The task: Of all the lines below, output only those starting at the one with "for r, z in" and ending at the one with "(HOLE, 2), (HOLE, SEAM)])", both ends included, exactly as written.

Stored items from a collection:
[Start of section]
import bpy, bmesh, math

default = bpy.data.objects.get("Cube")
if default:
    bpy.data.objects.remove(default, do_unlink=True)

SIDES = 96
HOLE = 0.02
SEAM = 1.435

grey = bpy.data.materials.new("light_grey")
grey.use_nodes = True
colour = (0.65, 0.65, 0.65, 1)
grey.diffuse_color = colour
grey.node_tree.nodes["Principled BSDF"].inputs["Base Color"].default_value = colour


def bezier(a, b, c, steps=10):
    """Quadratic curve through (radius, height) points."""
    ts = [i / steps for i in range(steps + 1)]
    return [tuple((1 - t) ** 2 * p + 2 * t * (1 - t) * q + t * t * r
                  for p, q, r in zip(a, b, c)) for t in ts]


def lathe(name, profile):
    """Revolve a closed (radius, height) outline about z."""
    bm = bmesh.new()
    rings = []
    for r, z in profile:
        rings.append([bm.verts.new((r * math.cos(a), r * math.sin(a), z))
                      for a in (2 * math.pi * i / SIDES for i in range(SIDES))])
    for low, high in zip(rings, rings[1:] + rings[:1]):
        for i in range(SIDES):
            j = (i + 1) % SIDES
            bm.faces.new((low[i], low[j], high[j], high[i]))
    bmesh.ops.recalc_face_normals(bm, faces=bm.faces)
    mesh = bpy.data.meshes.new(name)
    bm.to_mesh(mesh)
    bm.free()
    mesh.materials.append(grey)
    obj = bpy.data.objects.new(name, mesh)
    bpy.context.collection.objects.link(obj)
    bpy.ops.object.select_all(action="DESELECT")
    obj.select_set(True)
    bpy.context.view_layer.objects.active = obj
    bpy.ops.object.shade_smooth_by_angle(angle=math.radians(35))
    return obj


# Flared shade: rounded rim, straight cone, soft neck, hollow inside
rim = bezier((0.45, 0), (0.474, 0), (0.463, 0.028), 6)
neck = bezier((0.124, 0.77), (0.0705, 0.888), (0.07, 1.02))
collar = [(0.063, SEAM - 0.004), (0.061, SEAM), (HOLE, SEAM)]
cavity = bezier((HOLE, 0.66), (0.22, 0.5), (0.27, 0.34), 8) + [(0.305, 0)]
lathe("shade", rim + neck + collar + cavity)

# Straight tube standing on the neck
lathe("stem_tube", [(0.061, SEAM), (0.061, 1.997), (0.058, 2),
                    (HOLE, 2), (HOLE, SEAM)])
[End of section]
[Start of section]
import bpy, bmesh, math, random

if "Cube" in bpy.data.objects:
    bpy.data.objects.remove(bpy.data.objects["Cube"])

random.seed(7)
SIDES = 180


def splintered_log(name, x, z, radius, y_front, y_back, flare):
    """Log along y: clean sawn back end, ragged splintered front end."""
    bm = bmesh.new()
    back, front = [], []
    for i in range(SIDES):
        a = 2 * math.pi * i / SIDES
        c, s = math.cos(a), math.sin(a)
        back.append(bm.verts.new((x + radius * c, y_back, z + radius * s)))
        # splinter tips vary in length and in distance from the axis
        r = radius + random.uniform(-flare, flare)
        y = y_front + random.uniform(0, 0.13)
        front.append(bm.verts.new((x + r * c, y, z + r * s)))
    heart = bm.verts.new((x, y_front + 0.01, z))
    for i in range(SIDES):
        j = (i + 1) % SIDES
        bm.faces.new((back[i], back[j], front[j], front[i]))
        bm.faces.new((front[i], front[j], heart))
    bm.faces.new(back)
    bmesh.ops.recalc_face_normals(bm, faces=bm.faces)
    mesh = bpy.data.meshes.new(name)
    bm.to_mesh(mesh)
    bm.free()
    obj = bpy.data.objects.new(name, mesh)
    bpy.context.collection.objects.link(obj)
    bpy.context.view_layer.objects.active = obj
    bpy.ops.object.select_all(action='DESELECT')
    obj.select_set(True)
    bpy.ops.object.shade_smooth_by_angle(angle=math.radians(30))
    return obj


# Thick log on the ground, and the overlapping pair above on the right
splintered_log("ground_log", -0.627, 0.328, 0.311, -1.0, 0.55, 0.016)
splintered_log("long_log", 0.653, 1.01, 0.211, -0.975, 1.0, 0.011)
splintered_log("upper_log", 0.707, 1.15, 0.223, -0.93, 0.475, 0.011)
[End of section]
Response to this exercise:
    for r, z in profile:
        rings.append([bm.verts.new((r * math.cos(a), r * math.sin(a), z))
                      for a in (2 * math.pi * i / SIDES for i in range(SIDES))])
    for low, high in zip(rings, rings[1:] + rings[:1]):
        for i in range(SIDES):
            j = (i + 1) % SIDES
            bm.faces.new((low[i], low[j], high[j], high[i]))
    bmesh.ops.recalc_face_normals(bm, faces=bm.faces)
    mesh = bpy.data.meshes.new(name)
    bm.to_mesh(mesh)
    bm.free()
    mesh.materials.append(grey)
    obj = bpy.data.objects.new(name, mesh)
    bpy.context.collection.objects.link(obj)
    bpy.ops.object.select_all(action="DESELECT")
    obj.select_set(True)
    bpy.context.view_layer.objects.active = obj
    bpy.ops.object.shade_smooth_by_angle(angle=math.radians(35))
    return obj


# Flared shade: rounded rim, straight cone, soft neck, hollow inside
rim = bezier((0.45, 0), (0.474, 0), (0.463, 0.028), 6)
neck = bezier((0.124, 0.77), (0.0705, 0.888), (0.07, 1.02))
collar = [(0.063, SEAM - 0.004), (0.061, SEAM), (HOLE, SEAM)]
cavity = bezier((HOLE, 0.66), (0.22, 0.5), (0.27, 0.34), 8) + [(0.305, 0)]
lathe("shade", rim + neck + collar + cavity)

# Straight tube standing on the neck
lathe("stem_tube", [(0.061, SEAM), (0.061, 1.997), (0.058, 2),
                    (HOLE, 2), (HOLE, SEAM)])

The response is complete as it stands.